By: University of Louisville
The University of Louisville College of Business Equine Industry Program released the following analytics brief, “Modeling the Dynamics of the Supply of Registered Thoroughbred Foals and Animal Health,” by applied economist and associate professor Steven Vickner.
Analytics Brief 2019-01
Modeling the Dynamics of the Supply of Registered Thoroughbred Foals and Animal Health
Steven S. Vickner, PhD
March 26, 2019
Understanding key drivers of the Thoroughbred foal supply is fundamental to long run industry sustainability. A short supply of foals poses significant future challenges for racing executives offering a full season of healthy racecards. In many regions the foal supply has steadily declined and/or plateaued. The following represent the top factors explaining those trends:

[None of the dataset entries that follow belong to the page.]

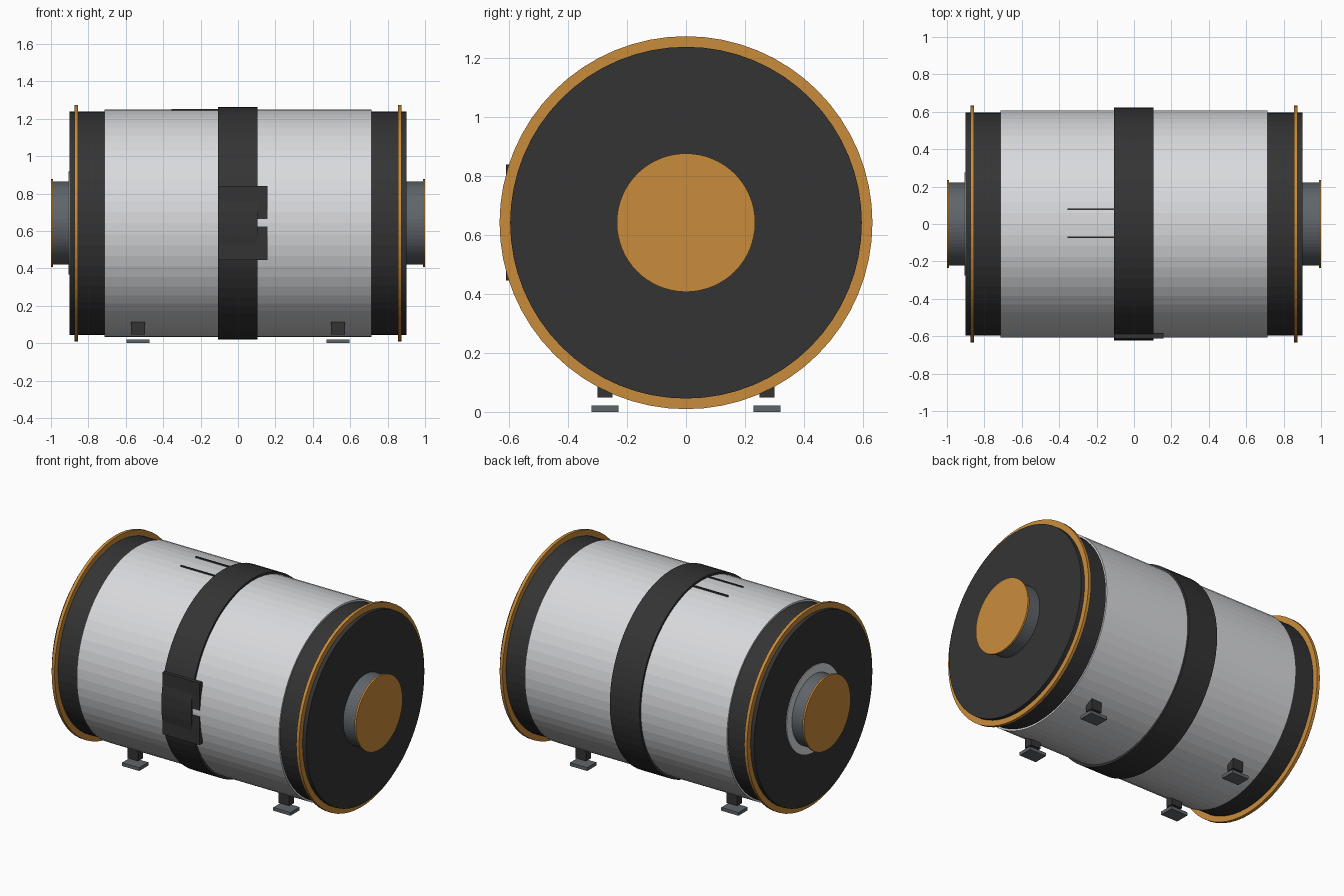
import bpy, bmesh
from math import radians
from mathutils import Matrix

cube = bpy.data.objects.get("Cube")
if cube:
    bpy.data.objects.remove(cube, do_unlink=True)

AXIS_Z = 0.642  # height of the drum's axis
SIDES = 64


def material(name, rgb):
    """Flat material from a 0-255 sRGB colour."""
    lin = [((c / 255 + 0.055) / 1.055) ** 2.4 for c in rgb]
    mat = bpy.data.materials.new(name)
    mat.use_nodes = True
    mat.diffuse_color = (*lin, 1)
    shader = mat.node_tree.nodes["Principled BSDF"]
    shader.inputs["Base Color"].default_value = (*lin, 1)
    shader.inputs["Roughness"].default_value = 0.6
    return mat


SILVER = material("silver", (217, 218, 221))
DARK = material("charcoal", (52, 52, 52))
ORANGE = material("orange", (202, 140, 59))
STEEL = material("steel grey", (95, 101, 106))


def finish(name, bm, mat):
    bmesh.ops.recalc_face_normals(bm, faces=bm.faces)
    mesh = bpy.data.meshes.new(name)
    bm.to_mesh(mesh)
    bm.free()
    mesh.materials.append(mat)
    obj = bpy.data.objects.new(name, mesh)
    bpy.context.collection.objects.link(obj)
    return obj


def drum(name, x0, x1, radius, mat):
    """Cylinder lying along x."""
    bm = bmesh.new()
    place = Matrix.Translation(((x0 + x1) / 2, 0, AXIS_Z)) @ Matrix.Rotation(radians(90), 4, "Y")
    bmesh.ops.create_cone(bm, cap_ends=True, segments=SIDES, radius1=radius,
                          radius2=radius, depth=abs(x1 - x0), matrix=place)
    return finish(name, bm, mat)


def box(name, lo, hi, mat):
    bm = bmesh.new()
    mid = [(a + b) / 2 for a, b in zip(lo, hi)]
    size = [b - a for a, b in zip(lo, hi)]
    bmesh.ops.create_cube(bm, size=1, matrix=Matrix.Translation(mid) @ Matrix.Diagonal((*size, 1)))
    return finish(name, bm, mat)


# Main barrel and centre strap
drum("barrel", -0.715, 0.715, 0.608, SILVER)
drum("centre_band", -0.107, 0.104, 0.622, DARK)

# Matching ends: cap, rim, hub and hub plate
for side, s in (("left", 1), ("right", -1)):
    drum(f"{side}_end_cap", s * 0.70, s * 0.90, 0.597, DARK)
    drum(f"{side}_rim", s * 0.855, s * 0.875, 0.633, ORANGE)
    drum(f"{side}_hub", s * 0.89, s * 0.99, 0.222, STEEL)
    drum(f"{side}_hub_plate", s * 0.988, s * 1.0, 0.235, ORANGE)

# Washer on one end only
drum("right_hub_washer", -0.895, -0.905, 0.275, SILVER)

# Notched latch plate on the front
outline = [(-0.107, 0.445), (0.157, 0.445), (0.157, 0.625), (0.10, 0.625),
           (0.10, 0.665), (0.157, 0.665), (0.157, 0.84), (-0.107, 0.84)]
bm = bmesh.new()
plate = bm.faces.new([bm.verts.new((x, -0.611, z)) for x, z in outline])
back = bmesh.ops.extrude_face_region(bm, geom=[plate], use_keep_orig=True)
bmesh.ops.translate(bm, vec=(0, 0.026, 0),
                    verts=[v for v in back["geom"] if isinstance(v, bmesh.types.BMVert)])
finish("latch_plate", bm, DARK)

# Two thin strips on top
for name, y in (("back_top_strip", 0.08), ("front_top_strip", -0.07)):
    box(name, (-0.355, y - 0.004, 1.22), (-0.10, y + 0.004, 1.253), DARK)

# Four feet: stem under the barrel and a pad below it
for side, x in (("left", 0.535), ("right", -0.535)):
    for end, y in (("front", -0.275), ("back", 0.275)):
        box(f"{end}_{side}_foot_stem", (x - 0.037, y - 0.026, 0.048),
            (x + 0.037, y + 0.026, 0.14), DARK)
        box(f"{end}_{side}_foot_pad", (x - 0.061, y - 0.046, 0),
            (x + 0.061, y + 0.046, 0.021), STEEL)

The present study builds upon the research of the academic thought leaders of the past, but with more recent data available from the online Jockey Club Fact Book and other sources of annual economic data. A dynamic panel data methodology was used in this study with 36 regions covering the U.S., Canada, and Puerto Rico. A model excluding Puerto Rico and another model focused just on the U.S. were also estimated with nearly identical results to the full 36-region model. Accounting for the lag structure of the model, there were 19 years of data per region ending in 2016. Recall, there is a two-year grace period to register a foal hence 2016 was the last full year of actual data. All of the drivers of foal supply were highly statistically significant and maintained the expected directionality that the laws of economics would dictate. The model also corrects for heteroskedasticity, which is important given foal production varies geographically. Future research efforts in this vein of analytics will also consider the impact of owner/breeder incentive programs pending data availability. Additionally, related studies will address the key drivers of the real price of yearlings over time, such as the health of the business cycle as measured by changes in real GDP, exchange rates, real purses, and the number of races to mention just a few.
Shannon Neibergs and Richard Thalheimer. “Price Expectations and Supply Response in the Thoroughbred Yearling Market.” Journal of Agricultural and Applied Economics 1997, Vol. 29, pp. 419-435.
Dr. Steven S. Vickner is an economist and associate professor in the Equine Industry Program, College of Business, University of Louisville. He earned both his MS and PhD in agricultural and resource economics from Colorado State University, an MBA in management from the University of Denver and a bachelor’s degree in economics from Bowling Green State University. His research focuses on the role of information and technology on economic decision-making, and he has done years of extensive work studying yearling Thoroughbred prices. He teaches Equine Economics, Equine Marketing, and the senior capstone project course in the EIP, as well as Data Analytics II in the new MS in Business Analytics Program. For more information, contact Vickner at (502) 852-4888 or firstname.lastname@example.org .
The Equine Industry Program at UofL is the only AACSB-accredited undergraduate business degree in the world with an equine focus. Graduates can be found in all aspects of the industry, from training to broadcasting to financial analysis.
The Analytics Brief series is published by the Equine Industry Program, College of Business, University of Louisville as a part of its ongoing research program and is intended to address contemporary economic, business, and legal/regulatory topics in the broadly defined equine industry, including but not limited to, pari-mutuel horse racing, wagering, gaming, auctions, breeding, other equestrian sports, equine-related tourism, and all relevant supply chains.